(Source texts of formatted documents)

--

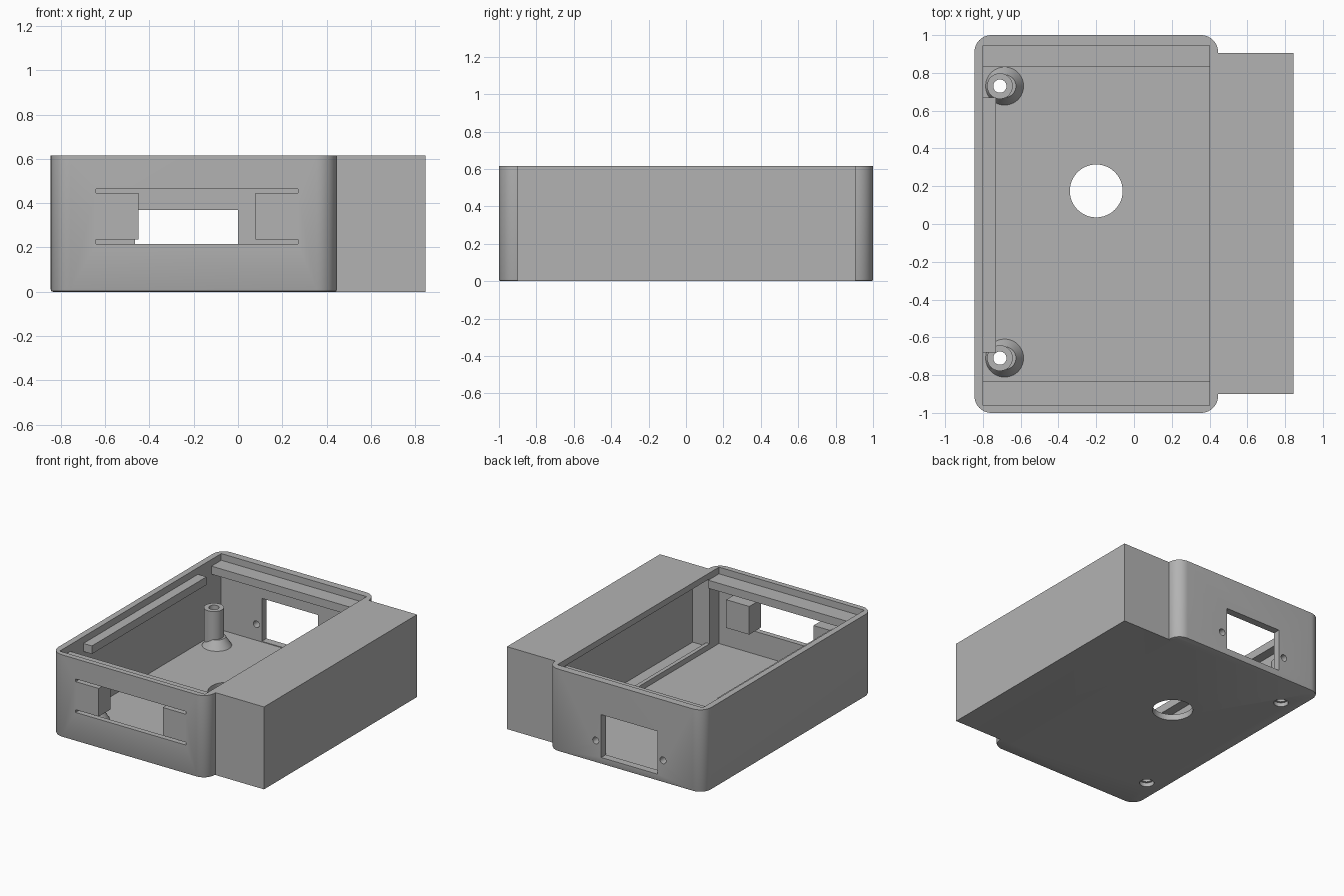
import bpy, bmesh
from mathutils import Matrix

if "Cube" in bpy.data.objects:
    bpy.data.objects.remove(bpy.data.objects["Cube"], do_unlink=True)

GREY = (0.45, 0.45, 0.45, 1)
mat = bpy.data.materials.new("plain grey")
mat.use_nodes = True
mat.diffuse_color = GREY
mat.node_tree.nodes["Principled BSDF"].inputs["Base Color"].default_value = GREY


def finish(name, bm):
    mesh = bpy.data.meshes.new(name)
    bm.to_mesh(mesh)
    bm.free()
    mesh.materials.append(mat)
    ob = bpy.data.objects.new(name, mesh)
    bpy.context.collection.objects.link(ob)
    return ob


def box_mesh(x, y, z):
    bm = bmesh.new()
    bmesh.ops.create_cube(bm, size=1)
    for v in bm.verts:
        v.co = [lim[0] if c < 0 else lim[1] for c, lim in zip(v.co, (x, y, z))]
    return bm


def box(name, x, y, z):
    return finish(name, box_mesh(x, y, z))


def cylinder(name, x, y, z, r, r_top=None, axis="Z"):
    """Cylinder or cone running along z, or along y, between two limits."""
    span = z if axis == "Z" else y
    mid, depth = sum(span) / 2, span[1] - span[0]
    place = Matrix.Translation((x, y, mid) if axis == "Z" else (x, mid, z))
    if axis == "Y":
        place = place @ Matrix.Rotation(1.5707963, 4, "X")
    bm = bmesh.new()
    bmesh.ops.create_cone(bm, cap_ends=True, segments=48, radius1=r,
                          radius2=r if r_top is None else r_top,
                          depth=depth, matrix=place)
    return finish(name, bm)


def select(ob):
    bpy.ops.object.select_all(action="DESELECT")
    ob.select_set(True)
    bpy.context.view_layer.objects.active = ob


def combine(target, other, operation="DIFFERENCE"):
    mod = target.modifiers.new("combine", "BOOLEAN")
    mod.operation, mod.solver, mod.object = operation, "EXACT", other
    select(target)
    bpy.ops.object.modifier_apply(modifier=mod.name)
    bpy.data.objects.remove(other, do_unlink=True)


def smooth(ob):
    select(ob)
    bpy.ops.object.shade_smooth_by_angle(angle=0.6)


H, FLOOR = 0.615, 0.045
INNER_X, INNER_Y = (-0.80, 0.40), (-0.96, 0.945)

# Case body: rounded upright corners and a softened bottom edge
bm = box_mesh((-0.845, 0.445), (-1, 1), (0, H))
upright = [e for e in bm.edges if abs(e.verts[0].co.z - e.verts[1].co.z) > 0.1]
bmesh.ops.bevel(bm, geom=upright, offset=0.09, segments=10, profile=0.5, affect="EDGES")
bottom = [e for e in bm.edges if all(v.co.z < 0.001 for v in e.verts)]
bmesh.ops.bevel(bm, geom=bottom, offset=0.01, segments=2, profile=0.5, affect="EDGES")
case = finish("case", bm)

# Side compartment and main cavity
combine(case, box("side_block", (0.3, 0.845), (-0.9, 0.905), (0, H)), "UNION")
combine(case, box("cavity_cut", INNER_X, INNER_Y, (FLOOR, 1)))

# Side pocket, opening through the wall above a low sill
combine(case, box("pocket_cut", (0.43, 0.54), (-0.85, 0.855), (0.06, 0.57)))
combine(case, box("opening_cut", (0.35, 0.45), (-0.85, 0.855), (0.085, 0.57)))

# Floor hole
combine(case, cylinder("floor_cut", -0.2, 0.175, (-0.1, 0.2), 0.14))

# Back window with a screw hole on each side
combine(case, box("window_cut", (-0.465, 0.0), (0.9, 1.1), (0.05, 0.37)))
for x in (-0.51, 0.045):
    combine(case, cylinder("screw_cut", x, (0.9, 1.1), 0.165, 0.025, axis="Y"))

# Front opening with long slits above and below
combine(case, box("front_cut", (-0.45, 0.08), (-1.1, -0.9), (0.215, 0.465)))
for z in (0.215, 0.445):
    combine(case, box("slit_cut", (-0.64, 0.27), (-1.1, -0.9), (z, z + 0.02)))

# Screw passages through the floor
POSTS = ((-0.71, 0.73), (-0.71, -0.71))
for x, y in POSTS:
    combine(case, cylinder("passage_cut", x, y, (-0.1, 0.2), 0.05))
smooth(case)

# Thick pads behind the front tabs
for side, x in (("right", (-0.64, -0.45)), ("left", (0.08, 0.27))):
    box(side + "_front_pad", x, (-0.965, -0.86), (0.235, 0.445))

# Ledges under the rim
LEDGE_Z = (0.505, 0.565)
box("back_ledge", INNER_X, (0.83, 0.95), LEDGE_Z)
box("front_ledge", INNER_X, (-0.965, -0.835), LEDGE_Z)
box("side_ledge", (-0.805, -0.73), (-0.68, 0.67), LEDGE_Z)

# Hollow screw posts on conical feet
for side, (x, y) in zip(("back", "front"), POSTS):
    post = cylinder(side + "_post", x, y, (0.03, 0.32), 0.068)
    foot = cylinder("foot", x + 0.025, y, (0.03, 0.11), 0.11, 0.06)
    combine(post, foot, "UNION")
    combine(post, cylinder("bore", x, y, (-0.1, 0.5), 0.035))
    combine(post, box("trim", (-1, -0.8), (-1, 1), (-0.1, 0.6)))
    smooth(post)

--

The task
For every line above that holds the string "objects", add one to a count; give that count alone.

Solution to the problem
6